* WHAT IS BEING ASKED: Find every line in the records below that holds the word "materials", and copy it out.

* RECORD EXTRACTS:
· · · · ·
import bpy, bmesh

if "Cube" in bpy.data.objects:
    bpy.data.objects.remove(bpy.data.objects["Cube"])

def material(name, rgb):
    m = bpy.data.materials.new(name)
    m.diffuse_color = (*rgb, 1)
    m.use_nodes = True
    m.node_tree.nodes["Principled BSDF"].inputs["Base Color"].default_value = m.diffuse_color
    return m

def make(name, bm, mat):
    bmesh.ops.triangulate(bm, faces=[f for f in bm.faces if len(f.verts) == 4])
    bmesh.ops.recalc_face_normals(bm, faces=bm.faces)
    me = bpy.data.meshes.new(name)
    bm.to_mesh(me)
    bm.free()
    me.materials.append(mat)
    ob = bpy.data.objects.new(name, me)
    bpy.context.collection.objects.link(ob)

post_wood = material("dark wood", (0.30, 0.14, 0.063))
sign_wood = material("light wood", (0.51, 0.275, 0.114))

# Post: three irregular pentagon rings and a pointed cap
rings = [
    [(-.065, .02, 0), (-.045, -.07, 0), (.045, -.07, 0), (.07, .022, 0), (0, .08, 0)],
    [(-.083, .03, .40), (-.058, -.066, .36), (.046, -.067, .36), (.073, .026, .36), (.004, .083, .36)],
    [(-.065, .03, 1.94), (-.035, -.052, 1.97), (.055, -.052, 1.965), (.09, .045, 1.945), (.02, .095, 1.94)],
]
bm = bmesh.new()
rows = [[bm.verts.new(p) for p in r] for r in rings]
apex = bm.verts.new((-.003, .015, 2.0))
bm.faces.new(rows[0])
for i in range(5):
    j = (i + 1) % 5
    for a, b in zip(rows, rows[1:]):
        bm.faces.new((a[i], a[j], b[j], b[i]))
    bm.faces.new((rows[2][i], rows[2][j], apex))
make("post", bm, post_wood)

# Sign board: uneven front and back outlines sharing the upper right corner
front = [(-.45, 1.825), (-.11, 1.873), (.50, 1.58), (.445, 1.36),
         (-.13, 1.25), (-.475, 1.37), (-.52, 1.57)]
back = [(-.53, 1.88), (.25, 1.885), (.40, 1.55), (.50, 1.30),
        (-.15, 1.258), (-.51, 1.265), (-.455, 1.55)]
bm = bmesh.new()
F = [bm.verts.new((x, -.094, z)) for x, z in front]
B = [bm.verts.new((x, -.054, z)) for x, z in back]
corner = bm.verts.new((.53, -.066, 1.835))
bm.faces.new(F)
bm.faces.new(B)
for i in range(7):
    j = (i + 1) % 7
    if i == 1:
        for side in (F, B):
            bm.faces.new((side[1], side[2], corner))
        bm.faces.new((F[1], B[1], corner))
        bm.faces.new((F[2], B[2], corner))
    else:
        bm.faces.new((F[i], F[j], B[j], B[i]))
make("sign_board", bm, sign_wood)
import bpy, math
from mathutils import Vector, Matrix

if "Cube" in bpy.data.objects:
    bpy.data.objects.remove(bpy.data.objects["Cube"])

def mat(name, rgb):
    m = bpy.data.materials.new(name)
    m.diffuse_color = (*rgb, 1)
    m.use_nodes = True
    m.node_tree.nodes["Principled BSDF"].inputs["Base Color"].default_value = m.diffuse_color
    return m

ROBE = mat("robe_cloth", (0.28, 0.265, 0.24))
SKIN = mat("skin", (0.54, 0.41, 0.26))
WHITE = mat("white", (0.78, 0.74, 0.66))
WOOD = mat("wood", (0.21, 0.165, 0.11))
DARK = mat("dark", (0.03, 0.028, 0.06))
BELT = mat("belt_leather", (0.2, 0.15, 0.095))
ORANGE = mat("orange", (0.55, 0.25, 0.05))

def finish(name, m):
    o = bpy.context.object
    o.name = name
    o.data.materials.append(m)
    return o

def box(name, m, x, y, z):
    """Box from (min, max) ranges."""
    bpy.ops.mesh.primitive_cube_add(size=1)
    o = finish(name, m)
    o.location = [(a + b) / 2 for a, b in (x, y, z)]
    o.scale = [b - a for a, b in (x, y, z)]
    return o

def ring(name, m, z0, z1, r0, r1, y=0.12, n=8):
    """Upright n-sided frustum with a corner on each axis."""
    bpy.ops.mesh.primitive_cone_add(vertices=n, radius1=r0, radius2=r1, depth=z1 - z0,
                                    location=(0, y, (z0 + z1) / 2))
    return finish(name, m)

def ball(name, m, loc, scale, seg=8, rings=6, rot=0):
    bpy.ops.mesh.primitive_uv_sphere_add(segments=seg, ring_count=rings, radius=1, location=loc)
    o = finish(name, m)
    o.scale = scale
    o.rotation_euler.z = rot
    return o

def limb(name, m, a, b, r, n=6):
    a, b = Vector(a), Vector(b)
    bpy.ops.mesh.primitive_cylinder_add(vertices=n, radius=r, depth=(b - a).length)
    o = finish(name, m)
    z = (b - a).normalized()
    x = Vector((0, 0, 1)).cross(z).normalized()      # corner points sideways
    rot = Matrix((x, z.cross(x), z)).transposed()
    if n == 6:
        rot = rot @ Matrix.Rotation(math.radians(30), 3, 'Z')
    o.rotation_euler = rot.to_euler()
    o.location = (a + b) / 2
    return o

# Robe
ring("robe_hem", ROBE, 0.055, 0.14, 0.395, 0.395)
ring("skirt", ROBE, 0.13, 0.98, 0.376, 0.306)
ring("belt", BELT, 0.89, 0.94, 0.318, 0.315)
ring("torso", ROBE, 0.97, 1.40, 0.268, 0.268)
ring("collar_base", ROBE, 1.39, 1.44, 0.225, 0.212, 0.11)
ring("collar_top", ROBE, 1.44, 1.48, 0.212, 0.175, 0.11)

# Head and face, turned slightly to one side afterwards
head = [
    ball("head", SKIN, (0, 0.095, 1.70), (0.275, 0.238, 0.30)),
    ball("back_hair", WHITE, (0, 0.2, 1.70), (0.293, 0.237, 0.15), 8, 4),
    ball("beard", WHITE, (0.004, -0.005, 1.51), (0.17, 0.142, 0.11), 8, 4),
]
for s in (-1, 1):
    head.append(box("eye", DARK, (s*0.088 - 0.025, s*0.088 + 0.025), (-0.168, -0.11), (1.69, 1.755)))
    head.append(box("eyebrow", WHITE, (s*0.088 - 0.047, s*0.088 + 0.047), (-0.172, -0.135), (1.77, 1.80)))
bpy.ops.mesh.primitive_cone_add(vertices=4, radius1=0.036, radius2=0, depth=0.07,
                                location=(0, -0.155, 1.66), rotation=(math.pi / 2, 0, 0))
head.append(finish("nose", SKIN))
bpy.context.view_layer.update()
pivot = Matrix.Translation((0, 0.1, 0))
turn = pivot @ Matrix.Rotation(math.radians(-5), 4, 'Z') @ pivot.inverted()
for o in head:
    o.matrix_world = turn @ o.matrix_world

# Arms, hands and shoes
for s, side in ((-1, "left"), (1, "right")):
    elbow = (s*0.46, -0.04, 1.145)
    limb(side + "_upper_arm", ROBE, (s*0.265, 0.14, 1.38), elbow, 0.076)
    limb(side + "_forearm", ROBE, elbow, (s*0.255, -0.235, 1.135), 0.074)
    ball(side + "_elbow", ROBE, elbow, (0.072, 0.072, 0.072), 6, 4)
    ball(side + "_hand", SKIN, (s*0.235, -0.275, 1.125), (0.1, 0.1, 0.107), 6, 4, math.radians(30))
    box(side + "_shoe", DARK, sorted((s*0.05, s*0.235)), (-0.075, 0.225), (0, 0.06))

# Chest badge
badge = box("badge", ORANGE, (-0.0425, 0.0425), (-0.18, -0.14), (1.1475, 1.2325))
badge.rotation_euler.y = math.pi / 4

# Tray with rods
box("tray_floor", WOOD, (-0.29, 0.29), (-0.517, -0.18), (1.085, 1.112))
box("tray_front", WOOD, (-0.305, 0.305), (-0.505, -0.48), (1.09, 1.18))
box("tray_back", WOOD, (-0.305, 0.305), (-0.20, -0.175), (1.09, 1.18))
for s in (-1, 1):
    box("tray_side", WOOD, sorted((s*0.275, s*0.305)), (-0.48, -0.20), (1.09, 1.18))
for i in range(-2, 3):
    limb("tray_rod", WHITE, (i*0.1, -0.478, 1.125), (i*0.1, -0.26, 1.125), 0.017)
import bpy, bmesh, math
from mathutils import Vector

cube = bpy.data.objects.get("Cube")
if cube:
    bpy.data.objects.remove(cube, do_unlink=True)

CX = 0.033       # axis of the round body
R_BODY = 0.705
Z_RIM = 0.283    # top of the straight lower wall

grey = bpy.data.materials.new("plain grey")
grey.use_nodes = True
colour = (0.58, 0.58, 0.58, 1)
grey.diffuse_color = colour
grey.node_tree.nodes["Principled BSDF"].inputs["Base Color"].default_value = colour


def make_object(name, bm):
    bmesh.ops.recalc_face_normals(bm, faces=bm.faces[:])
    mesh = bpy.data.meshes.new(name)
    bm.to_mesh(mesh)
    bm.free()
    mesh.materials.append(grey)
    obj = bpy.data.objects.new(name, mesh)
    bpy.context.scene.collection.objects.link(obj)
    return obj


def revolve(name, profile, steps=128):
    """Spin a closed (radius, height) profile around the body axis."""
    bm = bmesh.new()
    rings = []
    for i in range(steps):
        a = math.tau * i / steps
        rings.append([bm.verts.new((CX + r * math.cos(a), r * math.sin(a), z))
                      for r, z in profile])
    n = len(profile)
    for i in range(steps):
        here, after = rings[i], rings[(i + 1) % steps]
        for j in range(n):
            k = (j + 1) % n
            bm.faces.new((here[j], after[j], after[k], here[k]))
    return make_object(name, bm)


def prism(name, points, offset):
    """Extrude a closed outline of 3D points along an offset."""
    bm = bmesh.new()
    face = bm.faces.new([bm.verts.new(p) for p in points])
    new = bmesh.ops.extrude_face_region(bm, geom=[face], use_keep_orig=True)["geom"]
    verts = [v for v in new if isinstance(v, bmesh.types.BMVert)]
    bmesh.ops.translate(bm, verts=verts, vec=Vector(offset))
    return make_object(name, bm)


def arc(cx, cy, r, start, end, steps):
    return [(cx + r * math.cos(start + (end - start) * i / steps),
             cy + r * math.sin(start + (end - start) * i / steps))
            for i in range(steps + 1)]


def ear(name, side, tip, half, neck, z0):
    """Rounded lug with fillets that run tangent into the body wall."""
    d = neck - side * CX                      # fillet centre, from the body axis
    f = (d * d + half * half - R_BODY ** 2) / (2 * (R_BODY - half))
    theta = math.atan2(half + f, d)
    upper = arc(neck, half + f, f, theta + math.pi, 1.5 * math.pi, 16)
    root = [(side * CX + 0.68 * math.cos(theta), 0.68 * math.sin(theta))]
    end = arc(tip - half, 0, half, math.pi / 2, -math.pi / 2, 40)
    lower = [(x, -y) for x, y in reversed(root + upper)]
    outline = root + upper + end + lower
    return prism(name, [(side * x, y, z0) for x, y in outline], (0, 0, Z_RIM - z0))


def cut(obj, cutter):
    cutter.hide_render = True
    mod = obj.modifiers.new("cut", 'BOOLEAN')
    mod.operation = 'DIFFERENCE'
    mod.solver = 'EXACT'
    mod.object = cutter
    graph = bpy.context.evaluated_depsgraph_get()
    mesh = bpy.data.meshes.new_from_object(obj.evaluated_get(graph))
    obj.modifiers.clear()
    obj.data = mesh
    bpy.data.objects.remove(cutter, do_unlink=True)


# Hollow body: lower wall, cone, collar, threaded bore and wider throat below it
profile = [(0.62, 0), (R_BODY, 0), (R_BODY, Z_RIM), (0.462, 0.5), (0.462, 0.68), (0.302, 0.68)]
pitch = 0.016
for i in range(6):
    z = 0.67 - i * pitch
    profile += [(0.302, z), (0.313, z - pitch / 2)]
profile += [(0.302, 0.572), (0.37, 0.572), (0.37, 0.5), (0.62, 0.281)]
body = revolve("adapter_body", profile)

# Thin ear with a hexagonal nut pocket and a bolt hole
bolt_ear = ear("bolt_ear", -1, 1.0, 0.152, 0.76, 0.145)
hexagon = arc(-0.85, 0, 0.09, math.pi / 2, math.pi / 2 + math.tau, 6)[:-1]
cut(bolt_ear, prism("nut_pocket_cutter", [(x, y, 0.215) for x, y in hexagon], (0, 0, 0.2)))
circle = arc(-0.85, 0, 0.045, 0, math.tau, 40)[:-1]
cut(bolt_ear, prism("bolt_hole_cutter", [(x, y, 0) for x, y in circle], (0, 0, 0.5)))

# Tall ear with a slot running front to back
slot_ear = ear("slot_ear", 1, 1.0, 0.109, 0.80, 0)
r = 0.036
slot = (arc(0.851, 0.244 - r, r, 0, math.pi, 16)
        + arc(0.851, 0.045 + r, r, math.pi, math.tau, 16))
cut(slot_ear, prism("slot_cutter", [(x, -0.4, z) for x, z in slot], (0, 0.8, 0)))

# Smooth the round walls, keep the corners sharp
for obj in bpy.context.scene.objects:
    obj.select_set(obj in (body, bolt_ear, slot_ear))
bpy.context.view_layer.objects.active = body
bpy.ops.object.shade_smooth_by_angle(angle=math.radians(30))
· · · · ·
* OUTPUT FOR THIS EXERCISE:
    m = bpy.data.materials.new(name)
    me.materials.append(mat)
    m = bpy.data.materials.new(name)
    o.data.materials.append(m)
grey = bpy.data.materials.new("plain grey")
    mesh.materials.append(grey)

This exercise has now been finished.